If a film aims at being a musical romantic action comedy, then it is biting off more than it can chew, to begin with. The attempt behind Anurag Basu’s Jagga Jasoos is admirable — he started out wanting to make a Tintin and Harry Potter like kiddie-pleasing adventure, using a derivative Broadway-style musical format and bright comic-book colour palette.
Somewhere down the line, he forgot about a coherent plot.
The story is narrated by Katrina Kaif, out of Jagga Jasoos comics, being performed and watched by a bunch of kids. After a prologue about an arms drop at Purulia in the 1990s, we see orphan Jagga (an utterly cute young actor) adopted by a man whose life he saved. The stuttering Jagga calls his foster father Badal Bagchi (Saswata Chatterjee) Tutti Futti, because of his accident prone ways - later described in a song as “bad-lucky.”
Since Jagga has a painful stutter, Bagchi advises him to sing, so he does, and everybody around him does too, which gets tedious after a point. The father vanishes one day, leaving Jagga in a boarding school and for years just sends him a Happy Birthday video.
The Manipur town is visited by a reporter Shruti (Katrina Kaif), an equally “bad-lucky” girl, who end up as Jagga’s sidekick, as he goes hunting for his father in lovely African locations, their antics watched by exotic animals looking as befuddled as the audience must be feeling. He is chased all over by a mysterious “intelligence” officer (Saurabh Shukla), but of the actual arms-dealer villain you get just a glimpse, because Basu must have planned a sequel.
The first half has Jagga (Ranbir Kapoor overage as a schoolboy, but you don’t mind that — he is just brilliant), zooming around on a bike that looks like a broom, solving local mysteries. It picks up when the hunt for Bagchi starts, and some action sequences are really well done. But the films does suffer from an overdose of cuteness, lack of humour, and the absence of a real menacing villain for Jagga to fight.
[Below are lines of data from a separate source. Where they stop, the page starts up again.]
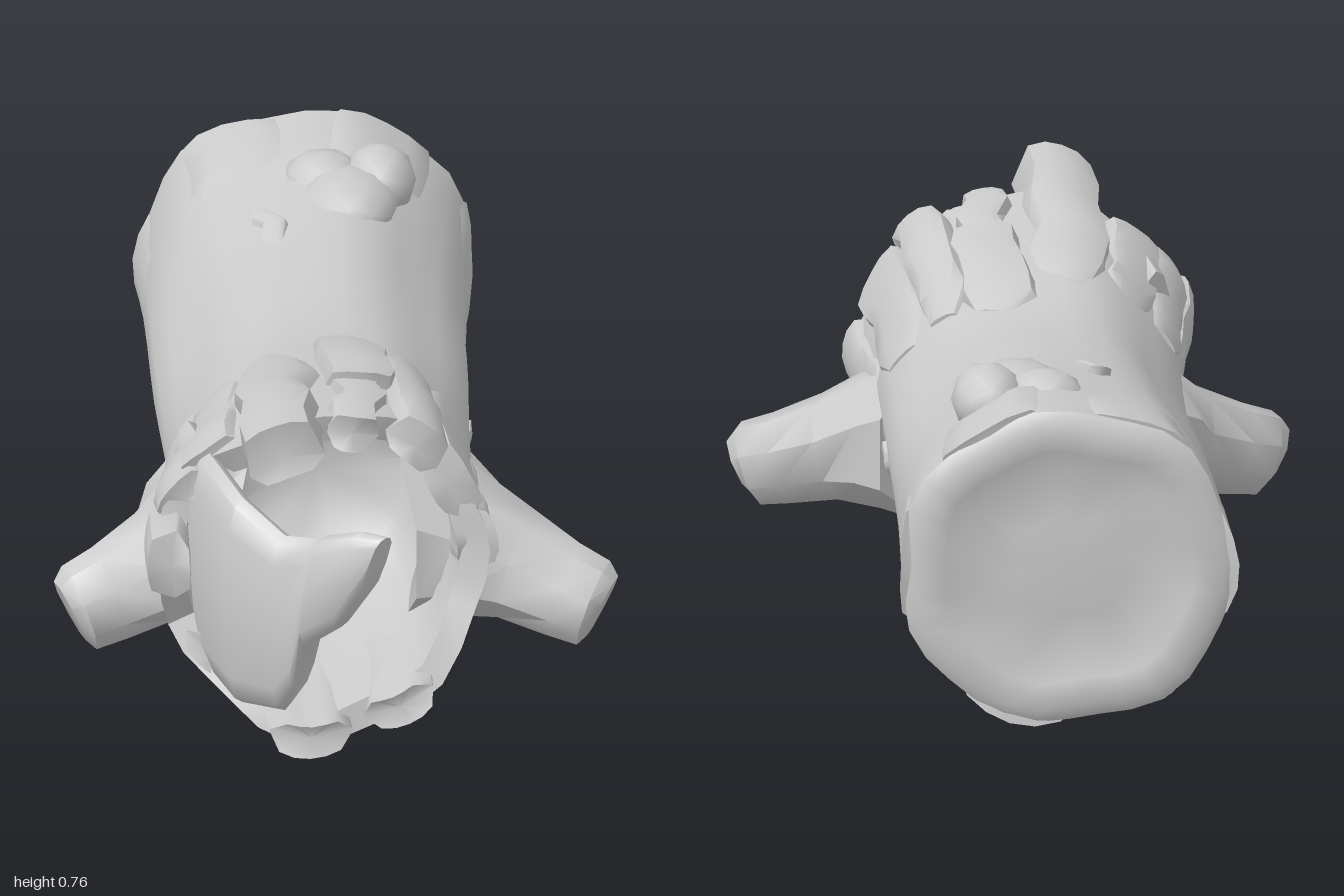
import * as THREE from 'three';
import { toCreasedNormals } from 'three/addons/utils/BufferGeometryUtils.js';

const material = new THREE.MeshStandardMaterial({ color: 0xcccccc, side: THREE.DoubleSide });
const rad = THREE.MathUtils.degToRad;
const lerp = THREE.MathUtils.lerp;

// trunk stations along z: z, half width, half height, centre height
const STATIONS = [
  [-1, 0.365, 0.355, 0.38], [-0.8, 0.355, 0.35, 0.375], [-0.5, 0.337, 0.32, 0.365], [0, 0.325, 0.298, 0.345],
  [0.3, 0.335, 0.325, 0.355], [0.6, 0.36, 0.345, 0.365], [0.9, 0.36, 0.345, 0.365],
];
// broken front edge: z for every 22.5 degrees, starting at +x and going up
const EDGE = [0.58, 0.57, 0.54, 0.6, 0.64, 0.7, 0.62, 0.66, 0.73, 0.66, 0.7, 0.78, 0.82, 0.77, 0.74, 0.6];

function seeded(seed) {
  return () => ((seed = (seed * 16807) % 2147483647) / 2147483647);
}

function station(z) {
  let i = 0;
  while (i < STATIONS.length - 2 && z > STATIONS[i + 1][0]) i++;
  const a = STATIONS[i], b = STATIONS[i + 1];
  const t = THREE.MathUtils.clamp((z - a[0]) / (b[0] - a[0]), 0, 1);
  return a.map((v, k) => lerp(v, b[k], t));
}

// point at angle a (radians) and depth z, offset outward from the trunk surface
function onTrunk(a, z, offset = 0, scale = 1) {
  const [, rx, ry, cy] = station(z);
  const bump = 0.008 * Math.sin(a * 7 + z * 2) + 0.006 * Math.sin(a * 4 - z * 5);
  return new THREE.Vector3(
    -0.035 + Math.cos(a) * (rx + bump + offset) * scale,
    cy + Math.sin(a) * (ry + bump + offset) * scale, z);
}

// closed solid through a list of rings, with fans over both ends
function loft(rings, crease = 0.75) {
  const pos = [], n = rings[0].length;
  const tri = (a, b, c) => pos.push(...a.toArray(), ...b.toArray(), ...c.toArray());
  const cap = (ring, flip) => {
    const c = ring.reduce((s, p) => s.add(p), new THREE.Vector3()).divideScalar(n);
    ring.forEach((p, i) => {
      const q = ring[(i + 1) % n];
      if (flip) tri(c, q, p); else tri(c, p, q);
    });
  };
  for (let r = 0; r < rings.length - 1; r++) {
    for (let i = 0; i < n; i++) {
      const j = (i + 1) % n, A = rings[r], B = rings[r + 1];
      tri(A[i], A[j], B[j]);
      tri(A[i], B[j], B[i]);
    }
  }
  cap(rings[0], true);
  cap(rings[rings.length - 1], false);
  // turn the faces outward if the enclosed volume is negative
  let volume = 0;
  const v = (k) => new THREE.Vector3().fromArray(pos, k);
  for (let k = 0; k < pos.length; k += 9) volume += v(k).dot(v(k + 3).cross(v(k + 6)));
  if (volume < 0) {
    for (let k = 0; k < pos.length; k += 9) {
      for (let m = 0; m < 3; m++) [pos[k + 3 + m], pos[k + 6 + m]] = [pos[k + 6 + m], pos[k + 3 + m]];
    }
  }
  const geo = new THREE.BufferGeometry();
  geo.setAttribute('position', new THREE.Float32BufferAttribute(pos, 3));
  return toCreasedNormals(geo, crease);
}

function add(group, name, geometry) {
  const mesh = new THREE.Mesh(geometry, material);
  mesh.name = name;
  group.add(mesh);
  return mesh;
}

// hollow shell: shallow back face, outer wall, broken rim, inner wall
function trunkGeometry() {
  const SIDES = 32;
  const ring = (f) => Array.from({ length: SIDES }, (_, i) => {
    const e = i / 2, k = Math.floor(e);
    return f((i / SIDES) * Math.PI * 2, lerp(EDGE[k], EDGE[(k + 1) % 16], e - k));
  });
  const rings = [
    ring((a) => onTrunk(a, -0.985, -0.24)),
    ring((a) => onTrunk(a, -0.975, -0.13)),
    ring((a) => onTrunk(a, -0.995, -0.09)),
    ring((a) => onTrunk(a, -1, -0.03)),
  ];
  for (let i = 0; i <= 12; i++) rings.push(ring((a, e) => onTrunk(a, lerp(-0.98, e, i / 12))));
  rings.push(ring((a, e) => onTrunk(a, e - 0.01, -0.06)));
  for (const [t, s] of [[0.35, 0.8], [0.7, 0.74], [0.92, 0.6], [1, 0.35]]) {
    rings.push(ring((a, e) => onTrunk(a, lerp(e, 0.08, t), 0, s)));
  }
  return loft(rings);
}

// bark plate hugging the trunk; angles in degrees, lift is its height at start and end
function plateGeometry(angle, half, z0, z1, lift0, lift1, seed) {
  const rnd = seeded(seed * 7919 + 13), rings = [], ARC = 6, STEPS = 5;
  const skew = (rnd() - 0.5) * 0.08;
  for (let s = 0; s <= STEPS; s++) {
    const t = s / STEPS;
    const lift = lerp(lift0, lift1, t) + (rnd() - 0.5) * 0.014;
    const width = half * (s === 0 ? 0.6 : 1 - 0.15 * t) * (0.93 + rnd() * 0.14);
    const mid = angle + (rnd() - 0.5) * 5;
    const ring = [];
    for (const side of [1, -1]) {
      for (let i = 0; i <= ARC; i++) {
        const u = side * ((i / ARC) * 2 - 1);
        const crown = Math.sqrt(1 - u ** 4);
        const end = s === STEPS ? Math.sign(z1 - z0) * (0.03 * u * u) : 0;
        const z = lerp(z0, z1, t) - end + (s < STEPS ? skew * u * (1 - t) : 0);
        // the last ring pulls in a little so that the end is blunt
        const top = s === STEPS ? 0.85 : 1;
        ring.push(onTrunk(rad(mid + u * width), z, side > 0 ? -0.03 + (lift + 0.03) * crown * top : -0.035 - 0.035 * crown));
      }
    }
    rings.push(ring);
  }
  return loft(rings, 0.9);
}

// flared branch stub on one side
function branchGeometry(side) {
  const SIDES = 8, rings = [], shift = side < 0 ? 0.05 : 0;
  // x, y, z of the centre, radius in height and depth, backward bend of top and bottom
  const path = [[0.25, 0.3, 0.29, 0.21, 0.23, 0.1], [0.31, 0.28, 0.31, 0.165, 0.18, 0.05],
    [0.39, 0.235, 0.35, 0.115, 0.12, 0], [0.49, 0.195, 0.4, 0.1, 0.09, 0], [0.555, 0.175, 0.43, 0.092, 0.08, 0],
    [0.575, 0.17, 0.435, 0.065, 0.055, 0]];
  path.forEach(([x, y, z, ry, rz, bend], k) => {
    const cx = x + (k < 2 ? shift : 0);
    rings.push(Array.from({ length: SIDES }, (_, i) => {
      const a = ((i + 0.5) / SIDES) * Math.PI * 2, c = Math.cos(a), s = Math.sin(a);
      const tilt = k > 1 ? 0.03 * s : 0;
      return new THREE.Vector3(side * (cx + tilt - 0.3 * rz * c - bend * s * s), y + ry * s, z + rz * c);
    }));
  });
  return loft(rings, 0.8);
}

// tall torn sheet curling from the inner left wall across the opening
function splinterGeometry() {
  // x, z of the spine, lower and upper height, thickness
  const spine = [[-0.32, 0.4, 0.16, 0.6, 0.05], [-0.28, 0.62, 0.13, 0.62, 0.05], [-0.21, 0.78, 0.1, 0.58, 0.05],
    [-0.12, 0.85, 0.11, 0.52, 0.045], [-0.07, 0.885, 0.17, 0.53, 0.045], [-0.05, 0.9, 0.28, 0.545, 0.045],
    [0.02, 0.94, 0.34, 0.57, 0.04], [0.075, 0.965, 0.43, 0.565, 0.03]];
  return loft(spine.map(([x, z, lo, hi, th]) => {
    const ring = [];
    for (let i = 0; i < 12; i++) {
      const a = (i / 12) * Math.PI * 2;
      const c = Math.cos(a), s = Math.sign(Math.sin(a)) * Math.sqrt(Math.abs(Math.sin(a)));
      const lean = x > -0.1 ? 0.02 * s : 0;
      ring.push(new THREE.Vector3(x - th * 0.7 * c + lean, (lo + hi) / 2 + ((hi - lo) / 2) * s, z + th * 0.7 * c + lean * 0.4));
    }
    return ring;
  }), 0.9);
}

// builds a named group of plates from rows of plate sizes
function plates(name, part, seed, rows) {
  const group = new THREE.Group();
  group.name = name;
  rows.forEach((row, i) => add(group, part, plateGeometry(...row, seed + i)));
  return group;
}

export function createModel() {
  const model = new THREE.Group();
  model.name = 'hollowLog';
  add(model, 'trunk', trunkGeometry());

  // rows: angle, half width, z start, z end, lift start, lift end
  model.add(plates('brokenStaves', 'stave', 1, [
    [106, 19, 0.18, 0.81, 0, 0.07], [76, 18, 0.04, 0.42, 0.01, 0.055], [77, 11, 0.25, 0.66, 0.02, 0.025],
    [55, 14, 0.1, 0.62, 0.01, 0.04], [32, 20, 0.12, 0.59, 0, 0.03], [4, 16, 0.2, 0.58, 0, 0.025],
    [132, 16, 0.2, 0.63, 0, 0.03], [152, 16, 0.22, 0.66, 0, 0.02], [173, 16, 0.3, 0.77, 0, 0.035],
    [222, 18, 0.2, 0.7, -0.02, 0], [263, 18, 0.25, 0.88, -0.02, 0.005], [302, 17, 0.3, 0.83, -0.02, 0.005],
  ]));
  model.add(plates('backBark', 'barkLobe', 31, [
    [62, 28, -0.5, -0.99, -0.015, 0.018], [118, 29, -0.55, -0.98, -0.015, 0.016], [178, 31, -0.5, -0.995, -0.015, 0.015],
    [235, 28, -0.5, -0.98, -0.015, 0.01], [290, 29, -0.5, -0.99, -0.015, 0.01], [2, 31, -0.55, -0.995, -0.015, 0.015],
  ]));
  model.add(plates('barkSnags', 'snag', 51, [
    [-2, 8, 0.06, -0.14, -0.01, 0.022], [105, 7, -0.3, -0.54, -0.02, 0.025], [235, 7, 0.1, 0.32, -0.01, 0.03],
  ]));

  // low heart-shaped knot on top near the back
  const knot = new THREE.Group();
  knot.name = 'knot';
  for (const [x, y, z, sx, sy, sz] of [[0.12, 0.68, -0.72, 0.08, 0.08, 0.1], [0, 0.68, -0.72, 0.09, 0.065, 0.09], [0.05, 0.66, -0.64, 0.11, 0.075, 0.15]]) {
    const knob = add(knot, 'knob', toCreasedNormals(new THREE.IcosahedronGeometry(1, 1), 0.8));
    knob.position.set(x, y, z);
    knob.scale.set(sx, sy, sz);
  }
  model.add(knot);

  add(model, 'leftBranch', branchGeometry(1));
  add(model, 'rightBranch', branchGeometry(-1));
  add(model, 'curledSplinter', splinterGeometry());
  return model;
}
Ranbir Kapoor, throws himself into the role whole-heartedly and drags Katrina Kaif up by the bootstrap -- if she can’t act, she can at least take the many pratfalls in good spirit. The film looks gorgeous, but for a musical, Jagga Jasoos does not have that one great number you come out humming from the theatre. It needed to have the pace and madcap spirit of a comic book, instead it is long and laborious.